Problem to solve = Every entry must be repeated exactly. Exclude all pictures.

Saved entries =
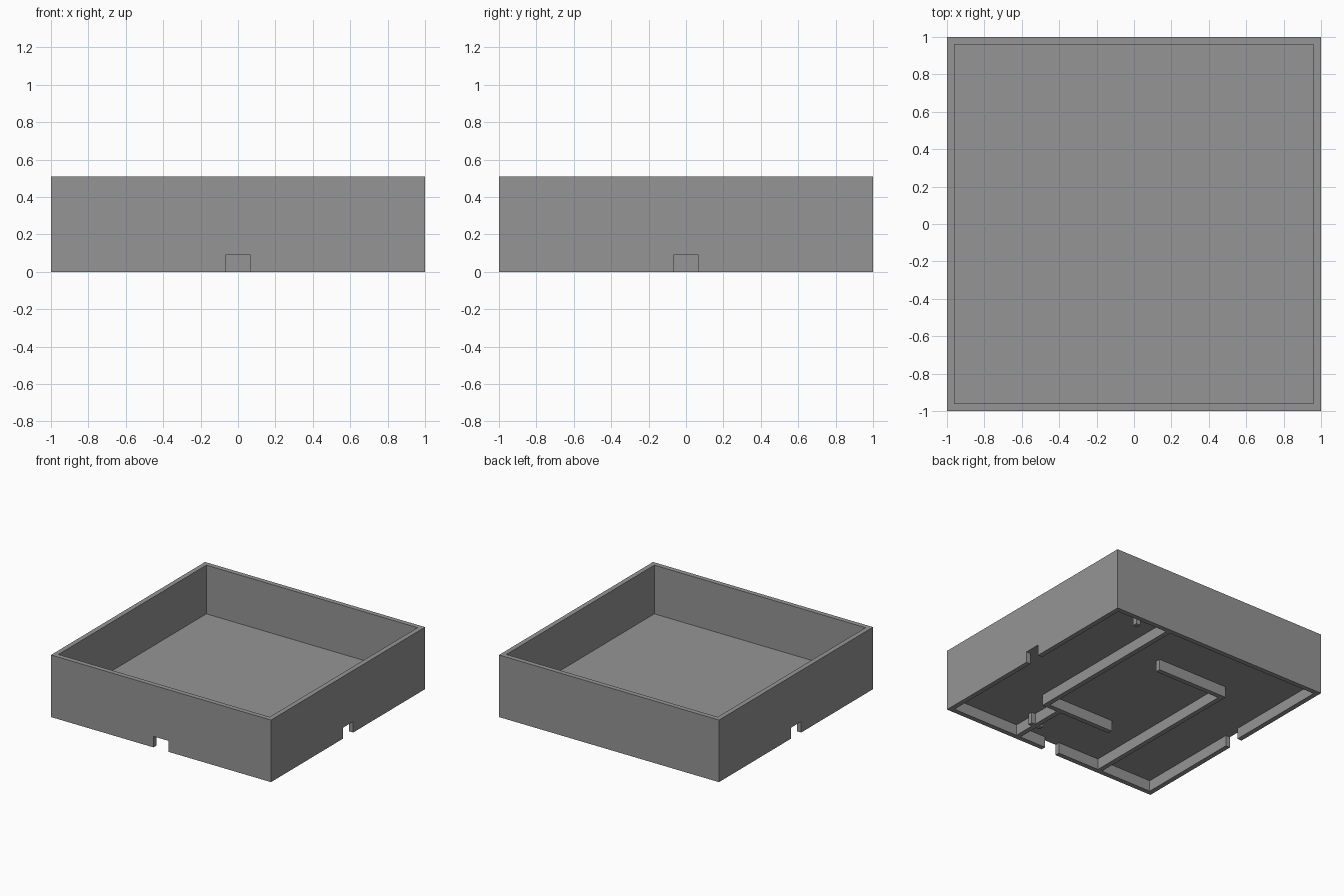
import bpy
import bmesh
from mathutils import Vector

if "Cube" in bpy.data.objects:
    bpy.data.objects.remove(bpy.data.objects["Cube"])

HEIGHT = 0.51      # overall height
WALL = 0.04        # thickness of walls and ribs
RECESS = 0.09      # depth of the hollow underside
FLOOR = 0.11       # height of the tray floor
INNER = 1 - WALL
NOTCH = 0.068      # half width of the rim notches

grey = bpy.data.materials.new("plain_grey")
grey.use_nodes = True
grey.diffuse_color = (0.3, 0.3, 0.3, 1)
grey.node_tree.nodes["Principled BSDF"].inputs["Base Color"].default_value = grey.diffuse_color


def box(name, low, high):
    """Axis-aligned box between two opposite corners."""
    low, high = Vector(low), Vector(high)
    bm = bmesh.new()
    bmesh.ops.create_cube(bm, size=1)
    for v in bm.verts:
        v.co = (low + high) / 2 + v.co * (high - low)
    mesh = bpy.data.meshes.new(name)
    bm.to_mesh(mesh)
    bm.free()
    mesh.materials.append(grey)
    obj = bpy.data.objects.new(name, mesh)
    bpy.context.collection.objects.link(obj)
    return obj


def cut(target, low, high):
    """Subtract a box from the target and discard the cutter."""
    cutter = box("cutter", low, high)
    cutter.hide_render = True
    mod = target.modifiers.new("cut", 'BOOLEAN')
    mod.operation = 'DIFFERENCE'
    mod.solver = 'EXACT'
    mod.object = cutter
    bpy.context.view_layer.update()
    graph = bpy.context.evaluated_depsgraph_get()
    mesh = bpy.data.meshes.new_from_object(target.evaluated_get(graph))
    target.modifiers.clear()
    target.data = mesh
    bpy.data.objects.remove(cutter)


# Tray shell: open top, shallow hollow below
tray = box("tray", (-1, -1, 0), (1, 1, HEIGHT))
cut(tray, (-INNER, -INNER, FLOOR), (INNER, INNER, 1))
cut(tray, (-INNER, -INNER, -1), (INNER, INNER, RECESS))

# Notches in the front and both side rims
cut(tray, (-NOTCH, -1.1, -1), (NOTCH, -0.9, RECESS))
for side in (-1, 1):
    x0, x1 = sorted((side * 0.9, side * 1.1))
    cut(tray, (x0, -NOTCH, -1), (x1, NOTCH, RECESS))

# Two hooked ribs, each the other turned half way round
TOP = RECESS + 0.005
RIB = 0.49
for label, s in (("left", 1), ("right", -1)):
    def rib(name, a, b):
        xs, ys = sorted((s * a[0], s * b[0])), sorted((s * a[1], s * b[1]))
        box(f"{label}_{name}", (xs[0], ys[0], 0), (xs[1], ys[1], TOP))
    rib("long_rib", (RIB - WALL, -RIB), (RIB, INNER + 0.005))
    rib("short_rib", (-0.16, -RIB), (RIB - WALL, -RIB + WALL))

# Cross rib from the front rim to the hook, with a small bar through it
box("front_rib", (0.31, -INNER - 0.005, 0), (0.35, -RIB, TOP))
box("cross_bar", (0.275, -0.78, 0), (0.385, -0.74, TOP))

# Small peg beside the back rim
box("back_peg", (0.7, 0.87, 0), (0.74, 0.91, TOP))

Solution below =
import bpy
import bmesh
from mathutils import Vector

if "Cube" in bpy.data.objects:
    bpy.data.objects.remove(bpy.data.objects["Cube"])

HEIGHT = 0.51      # overall height
WALL = 0.04        # thickness of walls and ribs
RECESS = 0.09      # depth of the hollow underside
FLOOR = 0.11       # height of the tray floor
INNER = 1 - WALL
NOTCH = 0.068      # half width of the rim notches

grey = bpy.data.materials.new("plain_grey")
grey.use_nodes = True
grey.diffuse_color = (0.3, 0.3, 0.3, 1)
grey.node_tree.nodes["Principled BSDF"].inputs["Base Color"].default_value = grey.diffuse_color


def box(name, low, high):
    """Axis-aligned box between two opposite corners."""
    low, high = Vector(low), Vector(high)
    bm = bmesh.new()
    bmesh.ops.create_cube(bm, size=1)
    for v in bm.verts:
        v.co = (low + high) / 2 + v.co * (high - low)
    mesh = bpy.data.meshes.new(name)
    bm.to_mesh(mesh)
    bm.free()
    mesh.materials.append(grey)
    obj = bpy.data.objects.new(name, mesh)
    bpy.context.collection.objects.link(obj)
    return obj


def cut(target, low, high):
    """Subtract a box from the target and discard the cutter."""
    cutter = box("cutter", low, high)
    cutter.hide_render = True
    mod = target.modifiers.new("cut", 'BOOLEAN')
    mod.operation = 'DIFFERENCE'
    mod.solver = 'EXACT'
    mod.object = cutter
    bpy.context.view_layer.update()
    graph = bpy.context.evaluated_depsgraph_get()
    mesh = bpy.data.meshes.new_from_object(target.evaluated_get(graph))
    target.modifiers.clear()
    target.data = mesh
    bpy.data.objects.remove(cutter)


# Tray shell: open top, shallow hollow below
tray = box("tray", (-1, -1, 0), (1, 1, HEIGHT))
cut(tray, (-INNER, -INNER, FLOOR), (INNER, INNER, 1))
cut(tray, (-INNER, -INNER, -1), (INNER, INNER, RECESS))

# Notches in the front and both side rims
cut(tray, (-NOTCH, -1.1, -1), (NOTCH, -0.9, RECESS))
for side in (-1, 1):
    x0, x1 = sorted((side * 0.9, side * 1.1))
    cut(tray, (x0, -NOTCH, -1), (x1, NOTCH, RECESS))

# Two hooked ribs, each the other turned half way round
TOP = RECESS + 0.005
RIB = 0.49
for label, s in (("left", 1), ("right", -1)):
    def rib(name, a, b):
        xs, ys = sorted((s * a[0], s * b[0])), sorted((s * a[1], s * b[1]))
        box(f"{label}_{name}", (xs[0], ys[0], 0), (xs[1], ys[1], TOP))
    rib("long_rib", (RIB - WALL, -RIB), (RIB, INNER + 0.005))
    rib("short_rib", (-0.16, -RIB), (RIB - WALL, -RIB + WALL))

# Cross rib from the front rim to the hook, with a small bar through it
box("front_rib", (0.31, -INNER - 0.005, 0), (0.35, -RIB, TOP))
box("cross_bar", (0.275, -0.78, 0), (0.385, -0.74, TOP))

# Small peg beside the back rim
box("back_peg", (0.7, 0.87, 0), (0.74, 0.91, TOP))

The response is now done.